    Iraq invasion 2003: The bloody warnings six wise men gave to Tony Blair as he prepared to launch poorly planned campaign

    What the six wise men told Tony Blair

    Months before the invasion of Iraq in 2003, experts sought to warn the PM about his plans. Here, four of them recall that day
    25 years of The Independent on Sunday: The stories, the writers and the changes over the last quarter of a century

    25 years of The Independent on Sunday

    The stories, the writers and the changes over the last quarter of a century
    Homeless Veterans appeal: 'Really caring is a dangerous emotion in this kind of work'

    Homeless Veterans appeal

    As head of The Soldiers' Charity, Martin Rutledge has to temper compassion with realism. He tells Chris Green how his Army career prepared him
    Wu-Tang Clan and The Sexual Objects offer fans a chance to own the only copies of their latest albums

    Smash hit go under the hammer

    It's nice to pick up a new record once in a while, but the purchasers of two latest releases can go a step further - by buying the only copy
    Geeks who rocked the world: Documentary looks back at origins of the computer-games industry

    The geeks who rocked the world

    A new documentary looks back at origins of the computer-games industry
    Belle & Sebastian interview: Stuart Murdoch reveals how the band is taking a new direction

    Belle & Sebastian is taking a new direction

    Twenty years ago, Belle & Sebastian was a fey indie band from Glasgow.

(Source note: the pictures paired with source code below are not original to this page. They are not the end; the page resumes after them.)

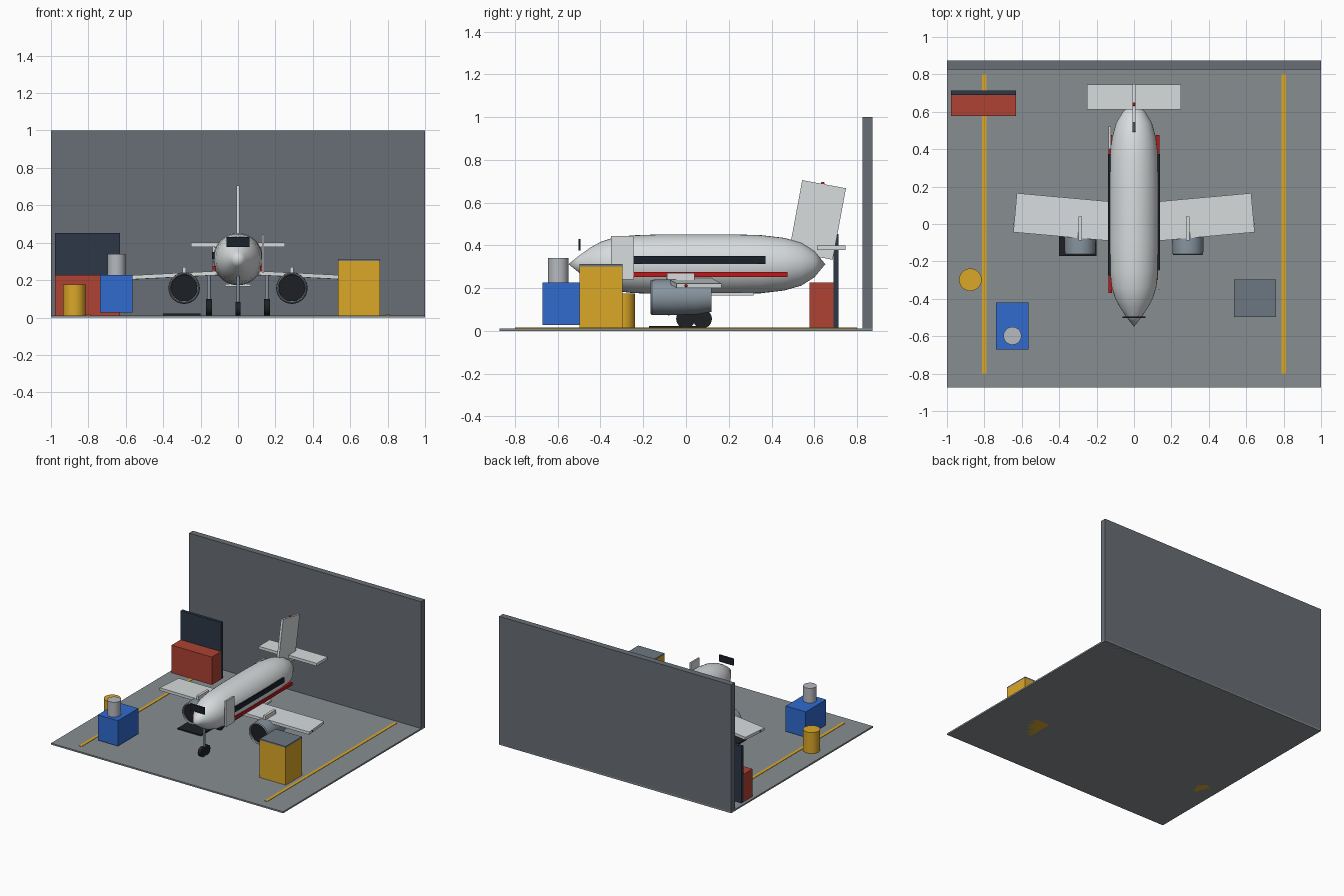
import bpy, bmesh
from math import radians, pi
from mathutils import Matrix, Vector

if "Cube" in bpy.data.objects:
    bpy.data.objects.remove(bpy.data.objects["Cube"])


def mat(name, r, g, b):
    m = bpy.data.materials.new(name)
    m.diffuse_color = (*[(c / 255) ** 2.2 for c in (r, g, b)], 1)
    m.use_nodes = True
    m.node_tree.nodes["Principled BSDF"].inputs["Base Color"].default_value = m.diffuse_color
    return m


SKIN = mat("white_skin", 215, 219, 221)
STEEL = mat("steel", 135, 147, 158)
DARK = mat("rubber", 35, 37, 40)
GLASS = mat("glass", 32, 38, 46)
RED = mat("red", 185, 30, 32)
CABINET = mat("cabinet_red", 172, 68, 54)
YELLOW = mat("yellow", 218, 166, 44)
BLUE = mat("blue", 52, 106, 205)
FLOOR = mat("concrete", 134, 141, 144)
WALL = mat("wall", 104, 110, 117)
NAVY = mat("navy", 48, 58, 72)
LID = mat("lid", 108, 118, 128)
SILVER = mat("silver", 180, 184, 190)


def finish(name, bm, material, smooth=False):
    bmesh.ops.recalc_face_normals(bm, faces=bm.faces)
    me = bpy.data.meshes.new(name)
    bm.to_mesh(me)
    bm.free()
    ob = bpy.data.objects.new(name, me)
    bpy.context.collection.objects.link(ob)
    me.materials.append(material)
    if smooth:
        bpy.ops.object.select_all(action='DESELECT')
        ob.select_set(True)
        bpy.context.view_layer.objects.active = ob
        bpy.ops.object.shade_smooth_by_angle(angle=radians(35))
    return ob


def box(name, x, y, z, material):
    """Box from (min, max) pairs on each axis."""
    bm = bmesh.new()
    bmesh.ops.create_cube(bm, size=1)
    for v in bm.verts:
        v.co = [(a + b) / 2 + c * (b - a) for (a, b), c in zip((x, y, z), v.co)]
    return finish(name, bm, material)


def turned_box(name, centre, size, rot, material):
    ob = box(name, *[(-s / 2, s / 2) for s in size], material)
    ob.location, ob.rotation_euler = centre, rot
    return ob


def cyl(name, centre, r, depth, axis, material, seg=32):
    bm = bmesh.new()
    rot = {'X': Matrix.Rotation(pi / 2, 4, 'Y'), 'Y': Matrix.Rotation(pi / 2, 4, 'X'),
           'Z': Matrix()}[axis]
    bmesh.ops.create_cone(bm, cap_ends=True, segments=seg, radius1=r, radius2=r, depth=depth,
                          matrix=Matrix.Translation(centre) @ rot)
    return finish(name, bm, material, True)


def ball(name, centre, r, material):
    bm = bmesh.new()
    bmesh.ops.create_uvsphere(bm, u_segments=12, v_segments=8, radius=r,
                              matrix=Matrix.Translation(centre))
    return finish(name, bm, material, True)


def revolve(name, centre, profile, material, xscale=1.0, seg=40):
    """Spin (y, radius) points about a lengthwise axis."""
    bm = bmesh.new()
    verts = [bm.verts.new((0, y, r)) for y, r in profile]
    edges = [bm.edges.new(p) for p in zip(verts, verts[1:])]
    bmesh.ops.spin(bm, geom=verts + edges, cent=(0, 0, 0), axis=(0, 1, 0),
                   angle=2 * pi, steps=seg)
    bmesh.ops.remove_doubles(bm, verts=bm.verts, dist=1e-5)
    for v in bm.verts:
        v.co.x *= xscale
        v.co += Vector(centre)
    return finish(name, bm, material, True)


# Hangar floor, back wall and lane stripes
box("floor", (-1, 1), (-.873, .873), (0, .012), FLOOR)
box("back_wall", (-1, 1), (.825, .873), (0, 1), WALL)
for s in (-1, 1):
    box("lane_stripe", (s * .8 - .012, s * .8 + .012), (-.8, .8), (.01, .015), YELLOW)

# Fuselage with pointed nose and tail
revolve("fuselage", (0, 0, .312),
        [(-.55, 0), (-.5, .04), (-.45, .076), (-.4, .104), (-.34, .124), (-.25, .135),
         (-.1, .14), (.2, .14), (.35, .136), (.46, .123), (.54, .1), (.6, .062), (.652, 0)],
        SKIN, .96)
box("cockpit_window", (-.062, .062), (-.502, -.494), (.377, .43), GLASS)
box("belly_panel", (-.07, .07), (.1, .315), (.165, .18), SKIN)
box("front_door", (.128, .14), (-.35, -.245), (.24, .443), SKIN)
box("rear_door", (-.136, -.124), (.4, .52), (.24, .38), SKIN)

# Tail fin and stabiliser
turned_box("tail_fin", (0, .615, .519), (.018, .208, .34), (radians(-10.5), 0, 0), SKIN)
box("stabiliser", (-.25, .25), (.612, .747), (.378, .4), SKIN)
ball("fin_beacon", (0, .64, .688), .009, RED)

for s in (-1, 1):
    # Side stripes
    def side(a, b):
        return tuple(sorted((s * a, s * b)))
    box("window_band", side(.125, .138), (-.275, .373), (.312, .35), GLASS)
    box("red_stripe", side(.118, .137), (-.37 if s < 0 else -.3, .475), (.252, .275), RED)

    # Wing, swept back and drooping slightly
    turned_box("wing", (s * .352, .035, .225), (.57, .21, .022),
               (0, s * .05, s * .09), SKIN)
    ball("wing_tip_light", (s * .637, 0, .212), .008, RED)

    # Engine: hollow lip, tapered casing, dark intake
    ex = s * .288
    revolve("engine", (ex, 0, .157),
            [(-.14, .0), (-.14, .07), (-.16, .07), (-.167, .076), (-.16, .082), (-.08, .084),
             (.05, .08), (.12, .068), (.12, 0)], STEEL)
    cyl("engine_intake", (ex, -.144, .157), .0705, .012, 'Y', DARK)
    box("engine_pylon", (ex - .01, ex + .01), (-.088, .04), (.2, .27), SKIN)

    # Main landing gear with tandem wheels
    cyl("main_strut", (s * .155, .037, .15), .01, .19, 'Z', STEEL, 16)
    for y in (-.002, .077):
        cyl("main_wheel", (s * .155, y, .056), .044, .03, 'X', DARK)

# Nose gear
cyl("nose_strut", (0, -.418, .145), .009, .19, 'Z', STEEL, 16)
for y in (-.44, -.396):
    cyl("nose_wheel", (0, y, .048), .036, .028, 'X', DARK)

# Workshop equipment
box("drip_mat", (-.4, -.2), (-.172, .09), (.01, .022), DARK)
box("yellow_cart", (.535, .76), (-.498, -.298), (0, .302), YELLOW)
box("cart_lid", (.535, .76), (-.498, -.298), (.302, .313), LID)
cyl("yellow_drum", (-.875, -.298, .088), .06, .176, 'Z', YELLOW)
box("blue_unit", (-.738, -.565), (-.672, -.42), (.028, .226), BLUE)
cyl("unit_tank", (-.65, -.598, .28), .048, .12, 'Z', SILVER)
box("tool_cabinet", (-.978, -.63), (.578, .69), (.01, .227), CABINET)
box("tool_board", (-.978, -.63), (.69, .713), (.01, .453), NAVY)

It still is – except today, as prime mover Stuart Murdoch admits, it has a global cult following, from Hollywood to South Korea